► New equipment and marketing costs. I didn't analyze these costs during the 12 practice visits, so I won't address those costs, but you need to consider them as part of the overall expenses of doing business as well.
So in summary, the typical costs to see a patient, not including expenses for marketing and new equipment, totals $54.38 ($34.16 + $13.17 + $7.05).
Note: To simplify the article, I also have left out credit card processing fees, continuing education for doctor and staff, physical property improvements, and general overhead expenses, such as office supplies.
Comparing this number with our usual-and-customary fees for private-pay patients and actual reimbursements from many third party plans, it begs the question: Are we really getting paid enough?
Adapting an optometric business model
It's imperative that you not only understand your costs, but adapt your business model to ensure the financial health of your practice. You can improve your practice's cost structure in a number of ways, including:
► Increasing your professional fees. Many O.D.s are reluctant to increase their fees, yet practice after practice has demonstrated that it's one of the most effective methods of increasing top and bottom lines.
► Limit managed care patient volume.We all hate to limit patient volume, but remember: If you don't run your business correctly, you won't have to worry about being a provider — at least not at your own choosing. Upon review, if the fee schedule set by a managed care plan is not sufficient to cover the costs of operating your practice, then you must consider limiting or dropping the plan.
Yes, it's possible to be successful and accept limited vision managed care plans.
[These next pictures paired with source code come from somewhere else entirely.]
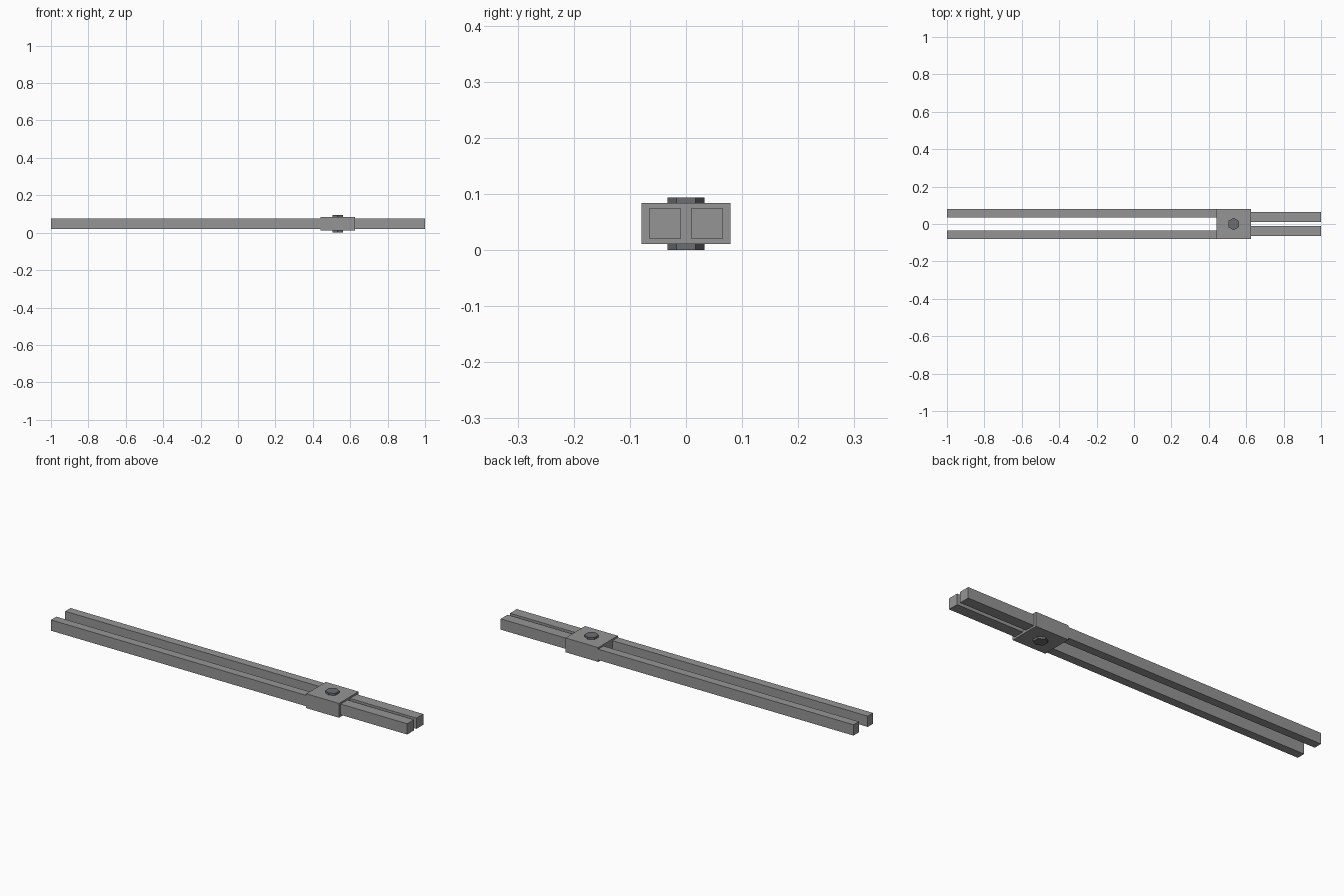
import bpy
import bmesh
import math
from mathutils import Vector

cube = bpy.data.objects.get("Cube")
if cube:
    bpy.data.objects.remove(cube, do_unlink=True)


def material(name, rgb):
    mat = bpy.data.materials.new(name)
    mat.use_nodes = True
    colour = (*rgb, 1.0)
    mat.diffuse_color = colour
    mat.node_tree.nodes["Principled BSDF"].inputs["Base Color"].default_value = colour
    return mat


def finish(name, bm, mat):
    bmesh.ops.recalc_face_normals(bm, faces=bm.faces)
    mesh = bpy.data.meshes.new(name)
    bm.to_mesh(mesh)
    bm.free()
    mesh.materials.append(mat)
    obj = bpy.data.objects.new(name, mesh)
    bpy.context.collection.objects.link(obj)


def box(name, low, high, mat):
    low, high = Vector(low), Vector(high)
    bm = bmesh.new()
    bmesh.ops.create_cube(bm, size=1)
    bmesh.ops.scale(bm, vec=high - low, verts=bm.verts)
    bmesh.ops.translate(bm, vec=(low + high) / 2, verts=bm.verts)
    finish(name, bm, mat)


def mirrored_bars(name, x0, x1, y_in, y_out, mat):
    for side, sign in (("left", 1), ("right", -1)):
        y0, y1 = sorted((sign * y_in, sign * y_out))
        box(f"{side}_{name}", (x0, y0, BAR_LOW), (x1, y1, BAR_HIGH), mat)


def hex_prism(name, x, radius, height, mat):
    bm = bmesh.new()
    angles = [math.pi / 2 + i * math.tau / 6 for i in range(6)]
    base = bm.faces.new([bm.verts.new((x + radius * math.cos(a), radius * math.sin(a), 0))
                         for a in angles])
    top = bmesh.ops.extrude_face_region(bm, geom=[base], use_keep_orig=True)["geom"]
    raised = [v for v in top if isinstance(v, bmesh.types.BMVert)]
    bmesh.ops.translate(bm, vec=(0, 0, height), verts=raised)
    finish(name, bm, mat)


steel = material("steel grey", (0.30, 0.30, 0.30))
dark = material("dark bolt grey", (0.15, 0.155, 0.165))

BAR_LOW, BAR_HIGH = 0.02, 0.075
BLOCK_START, BLOCK_END = 0.44, 0.625
HALF_WIDTH = 0.079

# Clamp block joining the bars
box("clamp_block", (BLOCK_START, -HALF_WIDTH, 0.0105),
    (BLOCK_END, HALF_WIDTH, 0.0835), steel)

# Long slim bars on one side, short thick bars on the other
mirrored_bars("long_bar", -1, BLOCK_START, 0.036, HALF_WIDTH, steel)
mirrored_bars("short_bar", BLOCK_END, 1, 0.01, 0.065, steel)

# Hexagonal bolt through the block, with corners pointing along y
hex_prism("hex_bolt", (BLOCK_START + BLOCK_END) / 2, 0.033, 0.094, dark)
Here's one reason why: Looking at several typical managed care plans, I estimate that the fees and reimbursements from three managed care patients would equal the fees and reimbursements from one private-pay patient. Which brings us to the next item.
► Focus on "the other 50%,"(i.e. those patients who are private pay and pay cash out of pocket.) When you drop a plan, the initial reduced patient volume isn't necessarily a losing proposition. It's been my experience that you now have time to pay extra attention to "the other 50%" of your patients, which typically results in increased profitability.
► Increase patient volume. This sounds like a reasonable plan and may work for practices that see less than three patients per provider per hour. But we can probably not get above a volume per provider greater than 6,000 patients a year (three patients an hour) without sacrificing quality. And in all reality, it's very difficult to sustain that level of efficiency for most of us without a large, well-trained staff and advanced technology.
► Improve efficiency. Through the increased utilization of staff, diagnostic technology, operational technology and EHR, as well as other improvements in operational workflow, you may be able to increase your efficiency and see more patients. But keep in mind that every practice has its physical limits.
► Limit quality. This is an option many O.D.s have taken, consciously or not. These doctors have decreased the quality of their technology, personnel, operations, facilities, merchandise and ultimately their service to make ends meet — a risky move.
► Stop discounting. Don't discount beyond what plans demand of you contractually. This high risk/high reward practice may cause patients to either leave their vision insurance plan or leave your practice.
This article has calculated the "real cost of doing business," or at least most of the significant components. Now, I challenge you, the reader, to think about how you proactively combat the mounting costs that may threaten your practice. You have two choices: Dictate the rules or have them dictated to you. OM
|Dr. Morris is the director of Eye Consultants of Colorado, LLC, and Morris Education & Consulting Associates. E-mail him at firstname.lastname@example.org.|
Optometric Management, Issue: June 2010